By Gene Meyer | Kansas Reporter
TOPEKA — Want to know how to spend Kansas’ educational resources as efficiently and effectively as possible?
Form a committee.
Gov. Sam Brownback, a Republican, has.
Ditto the Kansas Association of School Boards.
So did the Legislature, in 2006, when it formed the Kansas 2010 Commission to take a five-year look at the question as part of a far wider examination of school funding.
Former Gov. Kathleen Sebelius, a Democrat, rented a committee — sort of. She engineered a Standard & Poor’s 2006 study and 2007 follow-up that measured the fiscal efficiency of each of Kansas’ then-300 individual school districts. There are 286 now.
Kansas’ Division of Legislative Post Audit, the Legislature’s auditing arm, since then has run its own performance checks on seven of those districts, all of which volunteered for them.
There may have been other studies or panels too, but memories have faded. Dale Dennis, the Kansas State Department of Education’s deputy commissioner for finance, estimates school finance efficiency panels are formed “every three to five years or so, though they aren’t always called that.”
“It’s not a new topic,” Brownback said in a news conference this week. “I remember Gov. Finney talking about it.”
That would be former Gov. Joan Finney, a Democrat, who served 1991-1995.
So, what did those earlier inquiries turn up?
It’s hard to tell, said Stephen Iliff, a Topeka CPA, Kansas 2010 Commission member and longtime advocate, applying business standards to Kansas school finance decisions.
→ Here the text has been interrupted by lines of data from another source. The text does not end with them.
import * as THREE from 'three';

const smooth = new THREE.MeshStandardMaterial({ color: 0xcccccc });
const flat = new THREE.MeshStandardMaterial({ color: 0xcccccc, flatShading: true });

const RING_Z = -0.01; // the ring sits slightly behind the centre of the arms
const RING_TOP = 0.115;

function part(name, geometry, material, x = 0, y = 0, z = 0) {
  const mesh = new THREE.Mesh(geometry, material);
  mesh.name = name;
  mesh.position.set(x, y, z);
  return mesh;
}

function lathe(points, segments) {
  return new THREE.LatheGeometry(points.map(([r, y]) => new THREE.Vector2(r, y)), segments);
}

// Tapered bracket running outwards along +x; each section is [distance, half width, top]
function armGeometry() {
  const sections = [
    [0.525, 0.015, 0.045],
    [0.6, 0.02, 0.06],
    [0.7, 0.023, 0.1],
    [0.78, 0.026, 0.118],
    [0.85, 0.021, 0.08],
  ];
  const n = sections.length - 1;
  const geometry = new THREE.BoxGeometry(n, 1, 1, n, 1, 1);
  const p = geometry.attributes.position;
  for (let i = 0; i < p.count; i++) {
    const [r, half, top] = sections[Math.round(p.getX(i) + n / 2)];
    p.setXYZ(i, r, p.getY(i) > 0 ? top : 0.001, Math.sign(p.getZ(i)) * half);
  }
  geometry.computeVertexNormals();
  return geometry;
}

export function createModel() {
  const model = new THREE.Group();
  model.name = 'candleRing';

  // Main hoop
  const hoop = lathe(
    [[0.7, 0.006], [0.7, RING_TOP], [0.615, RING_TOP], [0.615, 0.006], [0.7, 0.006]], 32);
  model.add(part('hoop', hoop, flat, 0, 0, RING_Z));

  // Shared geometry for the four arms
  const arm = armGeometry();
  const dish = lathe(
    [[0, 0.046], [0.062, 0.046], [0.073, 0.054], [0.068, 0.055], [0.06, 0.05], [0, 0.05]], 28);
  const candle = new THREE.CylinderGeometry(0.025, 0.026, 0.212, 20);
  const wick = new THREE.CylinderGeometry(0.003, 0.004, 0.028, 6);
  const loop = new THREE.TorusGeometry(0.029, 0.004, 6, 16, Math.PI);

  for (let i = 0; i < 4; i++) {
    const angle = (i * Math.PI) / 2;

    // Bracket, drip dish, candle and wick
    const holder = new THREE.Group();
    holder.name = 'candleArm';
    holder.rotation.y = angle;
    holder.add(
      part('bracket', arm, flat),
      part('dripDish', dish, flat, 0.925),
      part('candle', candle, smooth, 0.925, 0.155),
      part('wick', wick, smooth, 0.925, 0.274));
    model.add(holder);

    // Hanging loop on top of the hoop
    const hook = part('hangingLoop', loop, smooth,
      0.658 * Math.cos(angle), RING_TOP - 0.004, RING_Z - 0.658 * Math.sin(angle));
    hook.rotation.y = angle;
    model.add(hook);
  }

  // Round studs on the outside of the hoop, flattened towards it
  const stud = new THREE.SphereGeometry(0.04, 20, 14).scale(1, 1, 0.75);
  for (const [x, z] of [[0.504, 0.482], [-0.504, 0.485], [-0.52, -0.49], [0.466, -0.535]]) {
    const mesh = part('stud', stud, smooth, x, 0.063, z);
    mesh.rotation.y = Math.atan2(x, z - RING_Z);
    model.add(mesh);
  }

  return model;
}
Iliff also is a member of the Brownback education efficiency task force, which held its first meeting this week.
“I remember that Standard & Poor’s wrote a great report in the Sebelius administration,” Iliff said. “The trouble was, nobody really paid attention.”
Kansans do pay attention to some of those efforts, said Rochelle Chronister, a former state legislator, former Kansas Republican chairwoman and former head of the cabinet agency then known as Kansas Social and Rehabilitation Services who also headed the five-year Kansas 2010 Commission.
“I think legislators are always interested in what we find,” Chronister said. “School districts listen too. “
Chronister said she wants to meet with the governor’s task force too, to include applicable 2010 Commission findings in recommendations that the task force is expected to make.
Meantime, the Kansas Association of School Boards announced Wednesday that it was setting up its own efficiency task force of local school board executives and school administrators to balance what its members feel is an over reliance on CPAs and business analysts on the Brownback panel. There are no current school board members, teachers or education professionals on that task force.
Contact Gene Meyer at email@example.com.